We should mention that 2 days earlier, we were welcomed into the Juma Masjid Mosque in Durban by a very well educated individual. He impressed us with facts and knowledge of Islam, but refused to shake hands with Laura or even touch her. His misogynistic attitude throughout our time in the mosque tainted this experience. In retrospect; how ironic, that the educated man is unable to treat a fellow human with such respect as a community who are self educated.
One thing the Rastas told us which gained our respect was their view on other religions on judgement day. You do not have to be a Rasta or a Christian or follow any religion at all to have the golden gates swung open for you. All you need is a good heart and clean hands.
After speaking in depth about the lineage from Jacob to Haile Selassie I and all the prophets in between, the philosophies by which these people govern their lives shone with an intense luminosity; a light which will remain with us forever.

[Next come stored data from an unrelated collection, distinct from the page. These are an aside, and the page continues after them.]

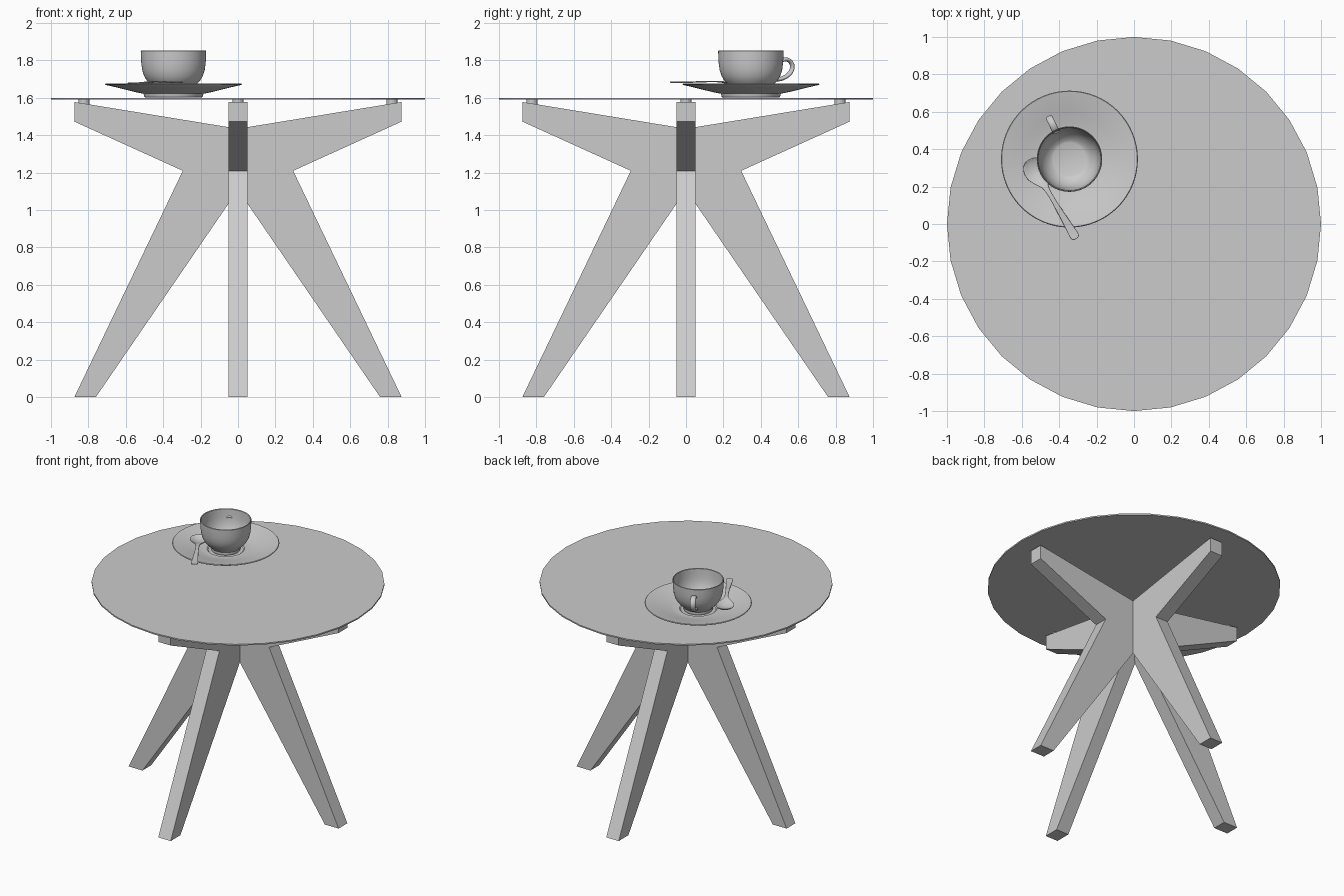
import bpy, bmesh
from math import sin, cos, pi, radians
from mathutils import Vector, Matrix

if "Cube" in bpy.data.objects:
    bpy.data.objects.remove(bpy.data.objects["Cube"])

CUP = Vector((-0.345, 0.347, 0))


def finish(name, bm, smooth=None, subsurf=0):
    bmesh.ops.remove_doubles(bm, verts=bm.verts, dist=1e-5)
    bmesh.ops.recalc_face_normals(bm, faces=bm.faces)
    me = bpy.data.meshes.new(name)
    bm.to_mesh(me)
    bm.free()
    ob = bpy.data.objects.new(name, me)
    bpy.context.collection.objects.link(ob)
    if subsurf:
        m = ob.modifiers.new("subsurf", 'SUBSURF')
        m.levels = m.render_levels = subsurf
    if smooth:
        bpy.ops.object.select_all(action='DESELECT')
        bpy.context.view_layer.objects.active = ob
        ob.select_set(True)
        bpy.ops.object.shade_smooth_by_angle(angle=radians(smooth))
    return ob


def cylinder(name, r, z0, z1, sides, x=0, y=0):
    bm = bmesh.new()
    bmesh.ops.create_cone(bm, cap_ends=True, segments=sides, radius1=r, radius2=r,
                          depth=z1 - z0, matrix=Matrix.Translation((x, y, (z0 + z1) / 2)))
    return finish(name, bm)


def lathe(name, profile, steps=64):
    bm = bmesh.new()
    vs = [bm.verts.new((CUP.x + r, CUP.y, z)) for r, z in profile]
    es = [bm.edges.new(p) for p in zip(vs, vs[1:])]
    bmesh.ops.spin(bm, geom=vs + es, cent=CUP, axis=(0, 0, 1), angle=2 * pi, steps=steps)
    return finish(name, bm, smooth=35)


def loft(bm, rings, closed=True):
    rows = [[bm.verts.new(p) for p in ring] for ring in rings]
    n = len(rows[0])
    for a, b in zip(rows, rows[1:]):
        for i in range(n if closed else n - 1):
            j = (i + 1) % n
            bm.faces.new((a[i], a[j], b[j], b[i]))
    return rows


# glass top, 32 sides
cylinder("table_top", 1.0, 1.59, 1.60, 32)

# two crossed leg frames, each a mirrored flat profile
half = [(0, 1.435), (0.875, 1.578), (0.875, 1.473), (0.295, 1.21),
        (0.875, 0), (0.76, 0), (0.05, 1.035), (0, 1.108)]
outline = half + [(-x, z) for x, z in reversed(half[1:-1])]
for k, name in enumerate(("side_legs", "front_back_legs")):
    bm = bmesh.new()
    f = bm.faces.new([bm.verts.new((x, -0.052, z)) for x, z in outline])
    ext = bmesh.ops.extrude_face_region(bm, geom=[f])
    bmesh.ops.translate(bm, vec=(0, 0.104, 0),
                        verts=[v for v in ext["geom"] if isinstance(v, bmesh.types.BMVert)])
    bmesh.ops.rotate(bm, verts=bm.verts, matrix=Matrix.Rotation(k * pi / 2, 3, 'Z'))
    finish(name, bm)

# round pads between the arms and the top
for k in range(4):
    a = k * pi / 2
    cylinder(f"pad_{k + 1}", 0.03, 1.555, 1.59, 16, 0.823 * cos(a), 0.823 * sin(a))

# saucer
lathe("saucer", [(0, 1.603), (0.15, 1.601), (0.156, 1.605), (0.160, 1.622), (0.20, 1.630),
                 (0.25, 1.642), (0.31, 1.657), (0.362, 1.669), (0.366, 1.673), (0.362, 1.677),
                 (0.31, 1.667), (0.25, 1.652), (0.19, 1.637), (0.14, 1.629), (0.128, 1.631),
                 (0.12, 1.625), (0, 1.623)])

# cup bowl, outside then inside
lathe("cup", [(0, 1.628), (0.085, 1.626), (0.097, 1.625), (0.100, 1.632), (0.098, 1.645),
              (0.108, 1.658), (0.126, 1.674), (0.143, 1.693), (0.157, 1.717), (0.167, 1.748),
              (0.172, 1.785), (0.174, 1.82), (0.175, 1.850), (0.172, 1.854), (0.168, 1.850),
              (0.166, 1.82), (0.164, 1.785), (0.158, 1.75), (0.148, 1.72), (0.134, 1.695),
              (0.116, 1.676), (0.10, 1.664), (0.088, 1.659), (0, 1.659)])

# cup handle: oval section swept along an ear-shaped path
out = Vector((cos(radians(116)), sin(radians(116)), 0))
side = Vector((-out.y, out.x, 0))
path = [(0.160, 1.785), (0.185, 1.803), (0.215, 1.808), (0.240, 1.793), (0.250, 1.765),
        (0.238, 1.735), (0.212, 1.714), (0.180, 1.700), (0.143, 1.697)]
pts = [CUP + out * r + Vector((0, 0, z)) for r, z in path]
rings = []
for i, p in enumerate(pts):
    t = (pts[min(i + 1, len(pts) - 1)] - pts[max(i - 1, 0)]).normalized()
    n = t.cross(side)
    rings.append([p + side * 0.021 * cos(a) + n * 0.0125 * sin(a)
                  for a in (j * pi / 4 for j in range(8))])
bm = bmesh.new()
loft(bm, rings)
finish("cup_handle", bm, smooth=60, subsurf=2)

# spoon: (distance from tip, half width, rim height, dish depth)
tip, end = Vector((-0.56, 0.345, 0)), Vector((-0.31, -0.078, 0))
along = (end - tip).normalized()
across = Vector((-along.y, along.x, 0))
stations = [(0, 0.014, 1.680, 0.001), (0.008, 0.038, 1.680, 0.008), (0.03, 0.058, 1.680, 0.017),
            (0.065, 0.067, 1.680, 0.024), (0.10, 0.060, 1.681, 0.020), (0.135, 0.041, 1.683, 0.011),
            (0.16, 0.022, 1.685, 0.004), (0.185, 0.013, 1.687, 0), (0.25, 0.012, 1.688, 0),
            (0.34, 0.016, 1.685, 0), (0.43, 0.022, 1.682, 0), (0.47, 0.026, 1.683, 0),
            (0.486, 0.023, 1.684, 0), (0.493, 0.012, 1.684, 0)]
bm = bmesh.new()
loft(bm, [[tip + along * s + across * w * u + Vector((0, 0, z - d * (1 - u * u)))
           for u in (-1, -0.6, 0, 0.6, 1)] for s, w, z, d in stations], closed=False)
spoon = finish("spoon", bm, smooth=50)
m = spoon.modifiers.new("thickness", 'SOLIDIFY')
m.thickness, m.offset = 0.007, 0
m = spoon.modifiers.new("subsurf", 'SUBSURF')
m.levels = m.render_levels = 2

Cultural transitions are a key element when travelling. By showing an interest, you are supporting the lifestyles and philosophies by which people live.
With the exponential rate of increase of globalisation, we must be responsible travellers. Try to learn a new language (or at least a few words), learn some traditional practices (crafts, art, cooking), and make some new friends. The people you engage with will change you forever.
Head to our lifestyle page where we have some great tips and tools for your personal development. Something for you to share with people from different cultures!